======== Data for processing
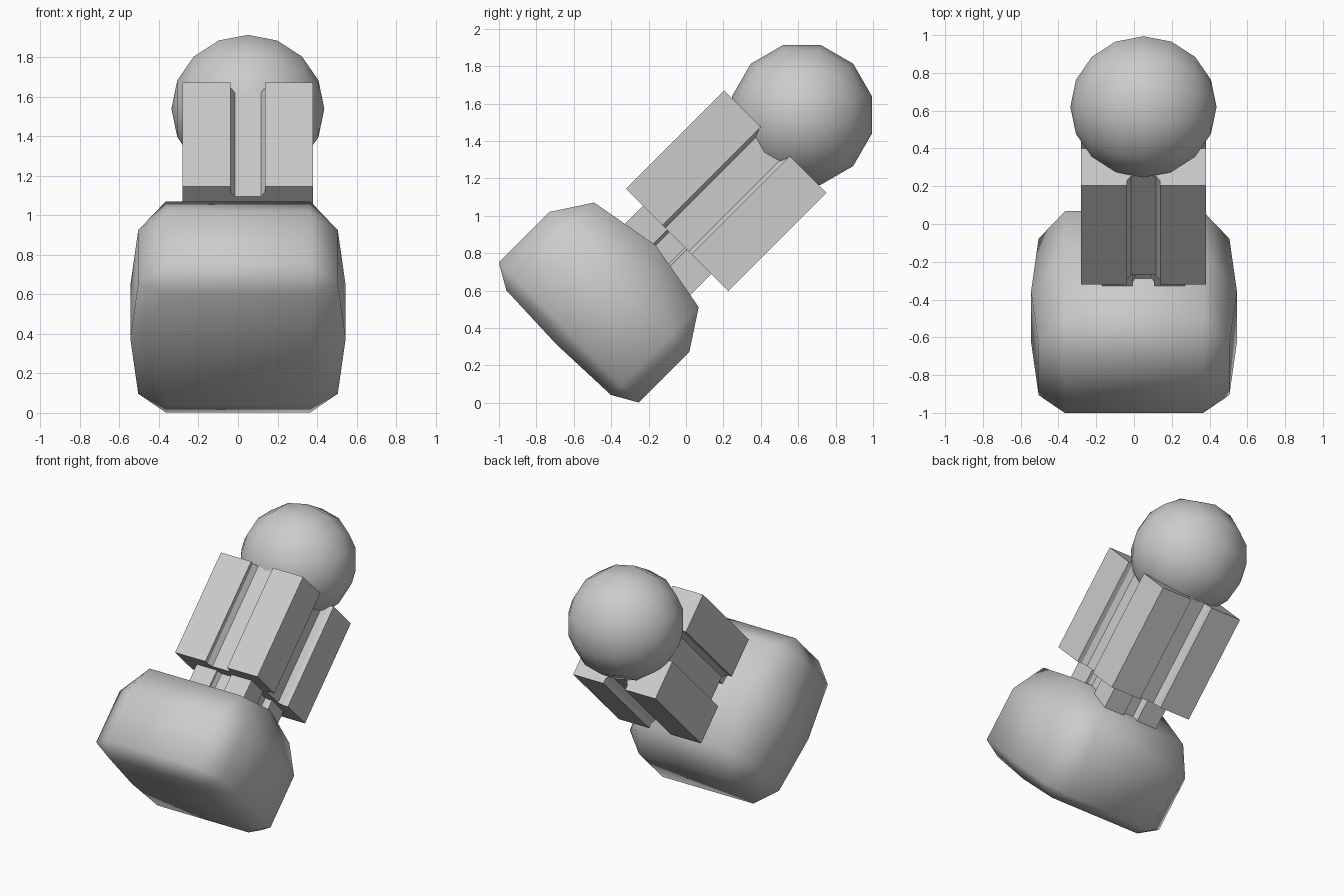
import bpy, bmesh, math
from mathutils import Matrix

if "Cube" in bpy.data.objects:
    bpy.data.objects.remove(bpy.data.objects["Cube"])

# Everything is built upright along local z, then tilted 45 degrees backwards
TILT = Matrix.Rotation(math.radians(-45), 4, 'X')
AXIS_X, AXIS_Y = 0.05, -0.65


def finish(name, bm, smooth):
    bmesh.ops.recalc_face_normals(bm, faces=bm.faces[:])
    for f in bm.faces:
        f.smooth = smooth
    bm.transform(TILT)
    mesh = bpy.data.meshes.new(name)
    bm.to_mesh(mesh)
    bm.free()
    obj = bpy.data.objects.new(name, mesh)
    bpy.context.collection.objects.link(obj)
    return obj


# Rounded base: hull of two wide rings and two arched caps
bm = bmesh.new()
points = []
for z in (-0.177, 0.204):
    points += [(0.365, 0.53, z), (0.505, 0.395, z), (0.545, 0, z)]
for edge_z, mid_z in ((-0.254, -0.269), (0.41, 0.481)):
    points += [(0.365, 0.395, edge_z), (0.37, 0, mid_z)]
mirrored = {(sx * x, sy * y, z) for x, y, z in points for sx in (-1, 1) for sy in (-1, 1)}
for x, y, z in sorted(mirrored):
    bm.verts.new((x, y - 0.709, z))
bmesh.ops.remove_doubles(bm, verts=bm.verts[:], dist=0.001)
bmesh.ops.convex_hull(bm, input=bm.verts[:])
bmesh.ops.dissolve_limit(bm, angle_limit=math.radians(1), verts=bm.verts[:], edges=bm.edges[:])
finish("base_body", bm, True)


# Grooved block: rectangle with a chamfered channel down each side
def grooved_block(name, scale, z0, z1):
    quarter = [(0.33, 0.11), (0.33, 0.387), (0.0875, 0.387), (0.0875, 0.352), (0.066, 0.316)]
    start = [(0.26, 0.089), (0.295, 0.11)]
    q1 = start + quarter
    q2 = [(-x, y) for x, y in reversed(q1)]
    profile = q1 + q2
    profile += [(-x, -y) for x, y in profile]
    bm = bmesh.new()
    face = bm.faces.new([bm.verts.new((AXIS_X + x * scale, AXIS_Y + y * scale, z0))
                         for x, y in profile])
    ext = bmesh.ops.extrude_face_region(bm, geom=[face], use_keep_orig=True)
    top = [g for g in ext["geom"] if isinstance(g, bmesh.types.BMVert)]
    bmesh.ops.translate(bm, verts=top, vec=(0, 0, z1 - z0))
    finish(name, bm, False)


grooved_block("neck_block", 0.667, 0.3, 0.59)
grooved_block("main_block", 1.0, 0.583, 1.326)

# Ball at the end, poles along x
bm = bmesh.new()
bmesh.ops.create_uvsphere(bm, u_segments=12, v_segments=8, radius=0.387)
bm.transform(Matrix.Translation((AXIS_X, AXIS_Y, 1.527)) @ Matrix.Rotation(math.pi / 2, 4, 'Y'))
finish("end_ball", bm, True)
================
**Work required:** In the entries above, copy each line that contains the string "bmesh".

**Result of this task:**
import bpy, bmesh, math
    bmesh.ops.recalc_face_normals(bm, faces=bm.faces[:])
bm = bmesh.new()
bmesh.ops.remove_doubles(bm, verts=bm.verts[:], dist=0.001)
bmesh.ops.convex_hull(bm, input=bm.verts[:])
bmesh.ops.dissolve_limit(bm, angle_limit=math.radians(1), verts=bm.verts[:], edges=bm.edges[:])
    bm = bmesh.new()
    ext = bmesh.ops.extrude_face_region(bm, geom=[face], use_keep_orig=True)
    top = [g for g in ext["geom"] if isinstance(g, bmesh.types.BMVert)]
    bmesh.ops.translate(bm, verts=top, vec=(0, 0, z1 - z0))
bm = bmesh.new()
bmesh.ops.create_uvsphere(bm, u_segments=12, v_segments=8, radius=0.387)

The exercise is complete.